A request for information (RFI) was issued to industry on 17 February 2011. The document outlined expected requirements and asked industry for informal design proposals and program methodology feedback. Responses were due by 22 April 2011. An industry day was held on 6 April 2011.
In August 2012, General Dynamics was awarded an ACV Hull Survivability Demonstrator contract for the design, fabrication, and test support of a full-scale hull to demonstrate crew-protection technologies. In November 2012, they conducted simulated mine-blast tests on their ACV ballistic hull design, successfully meeting mine-blast survivability requirements. Work will conclude by May 2013 and will be used to refine requirements for effective protection against under-vehicle threats.
In April 2013, DARPA awarded a $1 million prize to a team in the Fast Adaptable Next-Generation Ground Vehicle (FANG) contest. The team beat out 1,000 other competitors to submit their design for a drivetrain for the Amphibious Combat Vehicle. The FANG initiative is to demonstrate a way to procure working systems better than the current defense aquisition process, which frequently leads to delays and cost overruns. The Marines are in charge of the ACV program, so there is no guarantee that the Darpa-crowdsourced mobility drivetrain will result in a vehicle bought by the Corps.
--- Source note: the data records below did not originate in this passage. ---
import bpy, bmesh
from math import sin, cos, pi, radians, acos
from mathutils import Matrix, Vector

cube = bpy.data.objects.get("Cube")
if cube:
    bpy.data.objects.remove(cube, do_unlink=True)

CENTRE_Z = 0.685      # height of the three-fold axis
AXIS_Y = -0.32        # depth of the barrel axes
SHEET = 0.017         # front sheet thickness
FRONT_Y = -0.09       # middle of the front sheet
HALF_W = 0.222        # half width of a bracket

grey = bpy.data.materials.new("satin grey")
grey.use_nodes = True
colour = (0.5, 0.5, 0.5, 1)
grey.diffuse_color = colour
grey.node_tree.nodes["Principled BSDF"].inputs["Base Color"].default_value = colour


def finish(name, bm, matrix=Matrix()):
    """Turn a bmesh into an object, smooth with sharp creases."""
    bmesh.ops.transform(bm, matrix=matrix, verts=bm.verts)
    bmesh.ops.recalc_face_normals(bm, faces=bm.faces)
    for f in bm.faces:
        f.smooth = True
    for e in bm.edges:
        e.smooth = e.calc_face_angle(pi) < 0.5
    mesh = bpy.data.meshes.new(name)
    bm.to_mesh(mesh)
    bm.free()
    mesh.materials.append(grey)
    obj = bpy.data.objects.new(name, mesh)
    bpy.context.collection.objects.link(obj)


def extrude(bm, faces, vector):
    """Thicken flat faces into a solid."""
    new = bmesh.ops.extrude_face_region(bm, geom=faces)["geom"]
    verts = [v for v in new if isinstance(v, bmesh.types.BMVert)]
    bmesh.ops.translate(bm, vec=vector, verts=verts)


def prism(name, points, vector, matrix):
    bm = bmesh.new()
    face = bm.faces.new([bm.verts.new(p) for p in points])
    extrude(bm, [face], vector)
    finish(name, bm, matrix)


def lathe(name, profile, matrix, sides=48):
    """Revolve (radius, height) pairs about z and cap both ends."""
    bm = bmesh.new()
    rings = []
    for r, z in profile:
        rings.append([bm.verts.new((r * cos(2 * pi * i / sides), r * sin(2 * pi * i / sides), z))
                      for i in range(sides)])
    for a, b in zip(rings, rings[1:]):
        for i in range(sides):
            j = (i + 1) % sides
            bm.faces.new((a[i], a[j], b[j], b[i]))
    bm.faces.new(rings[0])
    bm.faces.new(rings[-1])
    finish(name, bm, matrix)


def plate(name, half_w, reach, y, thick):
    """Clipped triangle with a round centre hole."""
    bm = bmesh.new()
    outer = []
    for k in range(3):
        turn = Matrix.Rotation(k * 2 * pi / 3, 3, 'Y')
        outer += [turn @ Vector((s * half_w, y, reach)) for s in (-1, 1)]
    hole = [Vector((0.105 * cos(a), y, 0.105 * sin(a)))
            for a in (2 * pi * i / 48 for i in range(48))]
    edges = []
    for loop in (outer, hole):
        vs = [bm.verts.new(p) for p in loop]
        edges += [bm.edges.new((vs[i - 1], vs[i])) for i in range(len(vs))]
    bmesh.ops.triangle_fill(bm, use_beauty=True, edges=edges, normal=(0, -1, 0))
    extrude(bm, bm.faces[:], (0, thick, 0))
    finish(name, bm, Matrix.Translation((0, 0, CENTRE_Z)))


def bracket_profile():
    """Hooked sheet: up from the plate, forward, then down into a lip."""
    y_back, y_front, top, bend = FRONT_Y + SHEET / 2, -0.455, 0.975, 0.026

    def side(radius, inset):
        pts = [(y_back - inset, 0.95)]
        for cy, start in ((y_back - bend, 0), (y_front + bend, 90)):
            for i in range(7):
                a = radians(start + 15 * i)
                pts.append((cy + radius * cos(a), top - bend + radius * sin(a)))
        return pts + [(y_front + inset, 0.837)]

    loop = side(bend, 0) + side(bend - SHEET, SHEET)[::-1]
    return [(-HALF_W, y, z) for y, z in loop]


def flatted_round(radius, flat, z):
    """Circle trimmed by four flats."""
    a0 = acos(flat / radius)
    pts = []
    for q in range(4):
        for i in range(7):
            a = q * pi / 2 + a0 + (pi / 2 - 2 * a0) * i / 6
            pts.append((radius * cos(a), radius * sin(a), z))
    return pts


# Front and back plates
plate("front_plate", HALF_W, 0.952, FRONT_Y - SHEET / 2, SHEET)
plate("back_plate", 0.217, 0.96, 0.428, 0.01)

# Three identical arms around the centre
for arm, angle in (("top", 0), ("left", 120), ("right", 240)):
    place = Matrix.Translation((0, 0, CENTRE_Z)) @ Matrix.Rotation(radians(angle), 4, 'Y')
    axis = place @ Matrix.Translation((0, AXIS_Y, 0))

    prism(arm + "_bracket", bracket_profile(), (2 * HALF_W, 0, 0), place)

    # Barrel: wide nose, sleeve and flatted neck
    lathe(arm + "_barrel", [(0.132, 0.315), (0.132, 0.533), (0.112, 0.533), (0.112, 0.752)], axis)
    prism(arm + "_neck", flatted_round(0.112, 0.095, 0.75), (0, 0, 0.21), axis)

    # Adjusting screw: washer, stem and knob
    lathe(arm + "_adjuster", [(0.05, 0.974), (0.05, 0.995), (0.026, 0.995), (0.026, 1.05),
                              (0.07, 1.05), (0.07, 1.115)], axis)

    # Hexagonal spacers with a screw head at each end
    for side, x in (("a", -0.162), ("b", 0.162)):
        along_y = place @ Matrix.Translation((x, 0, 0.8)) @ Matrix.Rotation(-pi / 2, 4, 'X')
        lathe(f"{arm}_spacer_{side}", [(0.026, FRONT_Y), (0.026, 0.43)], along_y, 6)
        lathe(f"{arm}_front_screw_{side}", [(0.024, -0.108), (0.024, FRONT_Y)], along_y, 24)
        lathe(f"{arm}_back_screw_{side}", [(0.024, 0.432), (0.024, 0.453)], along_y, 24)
The three basic variants include the Squad Maneuver/Fighting Vehicle, the Command and Control Vehicle, and the Recovery and Maintenance Vehicle.